Give back the entries that follow exactly as written. Any picture gets left out.

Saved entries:
[Start of Attachment]

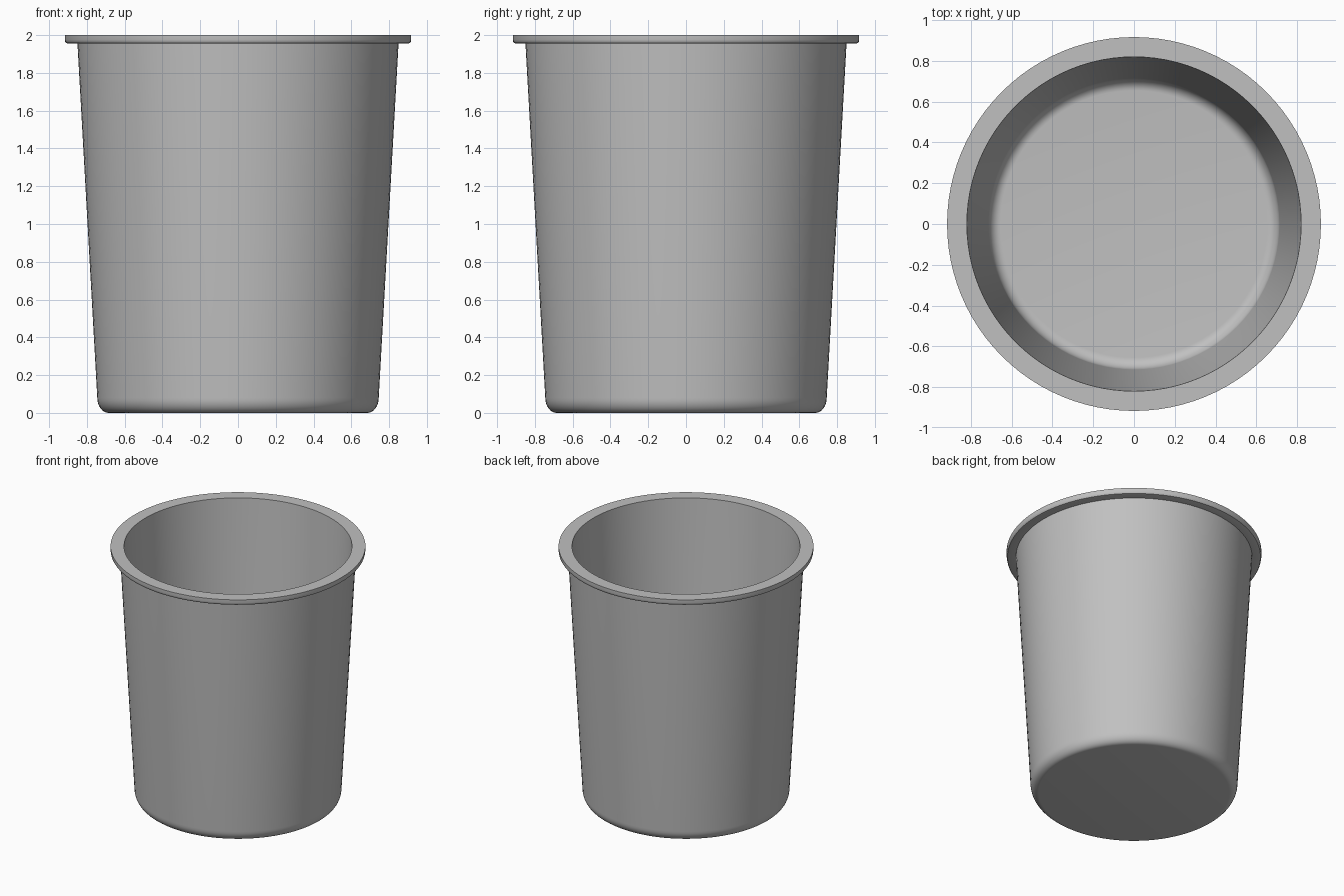
import bpy
import bmesh
from math import cos, sin, pi, radians

cube = bpy.data.objects.get("Cube")
if cube:
    bpy.data.objects.remove(cube)

SEGMENTS = 96


def make_material(name, colour):
    mat = bpy.data.materials.new(name)
    mat.use_nodes = True
    mat.diffuse_color = colour
    mat.node_tree.nodes["Principled BSDF"].inputs["Base Color"].default_value = colour
    return mat


def fillet(r_end, z_end, width, height, steps=8):
    """Quarter-round from a flat base up to the wall at (r_end, z_end)."""
    return [(r_end - width + width * sin(a), z_end - height * cos(a))
            for a in (i * pi / 2 / steps for i in range(steps + 1))]


def lathe(name, profile, mat):
    """Spin an (r, z) profile that starts and ends on the axis."""
    bm = bmesh.new()
    verts = [bm.verts.new((r, 0, z)) for r, z in profile]
    edges = [bm.edges.new(pair) for pair in zip(verts, verts[1:])]
    bmesh.ops.spin(bm, geom=verts + edges, cent=(0, 0, 0), axis=(0, 0, 1),
                   angle=2 * pi, steps=SEGMENTS, use_duplicate=False)
    bmesh.ops.remove_doubles(bm, verts=bm.verts, dist=0.0005)
    bmesh.ops.recalc_face_normals(bm, faces=bm.faces)
    mesh = bpy.data.meshes.new(name)
    bm.to_mesh(mesh)
    bm.free()
    mesh.materials.append(mat)
    obj = bpy.data.objects.new(name, mesh)
    bpy.context.collection.objects.link(obj)
    bpy.context.view_layer.objects.active = obj
    obj.select_set(True)
    bpy.ops.object.shade_smooth_by_angle(angle=radians(30))
    obj.select_set(False)
    return obj


grey = make_material("plain grey", (0.53, 0.53, 0.53, 1))

# Outer shell: flat base, rounded foot, tapered wall
outer = [(0, 0)] + fillet(0.745, 0.08, 0.06, 0.08) + [(0.85, 1.955)]
# Rolled rim with a softened lower edge
rim = [(0.9, 1.955), (0.91, 1.958), (0.915, 1.965), (0.917, 1.975), (0.917, 2)]
# Inner wall, rounded inside corner and floor
inner = [(0.82, 2)] + fillet(0.714, 0.1, 0.059, 0.07)[::-1] + [(0, 0.03)]

lathe("cup_body", outer + rim + inner, grey)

[End of Attachment]

> **ANSWER**:
import bpy
import bmesh
from math import cos, sin, pi, radians

cube = bpy.data.objects.get("Cube")
if cube:
    bpy.data.objects.remove(cube)

SEGMENTS = 96


def make_material(name, colour):
    mat = bpy.data.materials.new(name)
    mat.use_nodes = True
    mat.diffuse_color = colour
    mat.node_tree.nodes["Principled BSDF"].inputs["Base Color"].default_value = colour
    return mat


def fillet(r_end, z_end, width, height, steps=8):
    """Quarter-round from a flat base up to the wall at (r_end, z_end)."""
    return [(r_end - width + width * sin(a), z_end - height * cos(a))
            for a in (i * pi / 2 / steps for i in range(steps + 1))]


def lathe(name, profile, mat):
    """Spin an (r, z) profile that starts and ends on the axis."""
    bm = bmesh.new()
    verts = [bm.verts.new((r, 0, z)) for r, z in profile]
    edges = [bm.edges.new(pair) for pair in zip(verts, verts[1:])]
    bmesh.ops.spin(bm, geom=verts + edges, cent=(0, 0, 0), axis=(0, 0, 1),
                   angle=2 * pi, steps=SEGMENTS, use_duplicate=False)
    bmesh.ops.remove_doubles(bm, verts=bm.verts, dist=0.0005)
    bmesh.ops.recalc_face_normals(bm, faces=bm.faces)
    mesh = bpy.data.meshes.new(name)
    bm.to_mesh(mesh)
    bm.free()
    mesh.materials.append(mat)
    obj = bpy.data.objects.new(name, mesh)
    bpy.context.collection.objects.link(obj)
    bpy.context.view_layer.objects.active = obj
    obj.select_set(True)
    bpy.ops.object.shade_smooth_by_angle(angle=radians(30))
    obj.select_set(False)
    return obj


grey = make_material("plain grey", (0.53, 0.53, 0.53, 1))

# Outer shell: flat base, rounded foot, tapered wall
outer = [(0, 0)] + fillet(0.745, 0.08, 0.06, 0.08) + [(0.85, 1.955)]
# Rolled rim with a softened lower edge
rim = [(0.9, 1.955), (0.91, 1.958), (0.915, 1.965), (0.917, 1.975), (0.917, 2)]
# Inner wall, rounded inside corner and floor
inner = [(0.82, 2)] + fillet(0.714, 0.1, 0.059, 0.07)[::-1] + [(0, 0.03)]

lathe("cup_body", outer + rim + inner, grey)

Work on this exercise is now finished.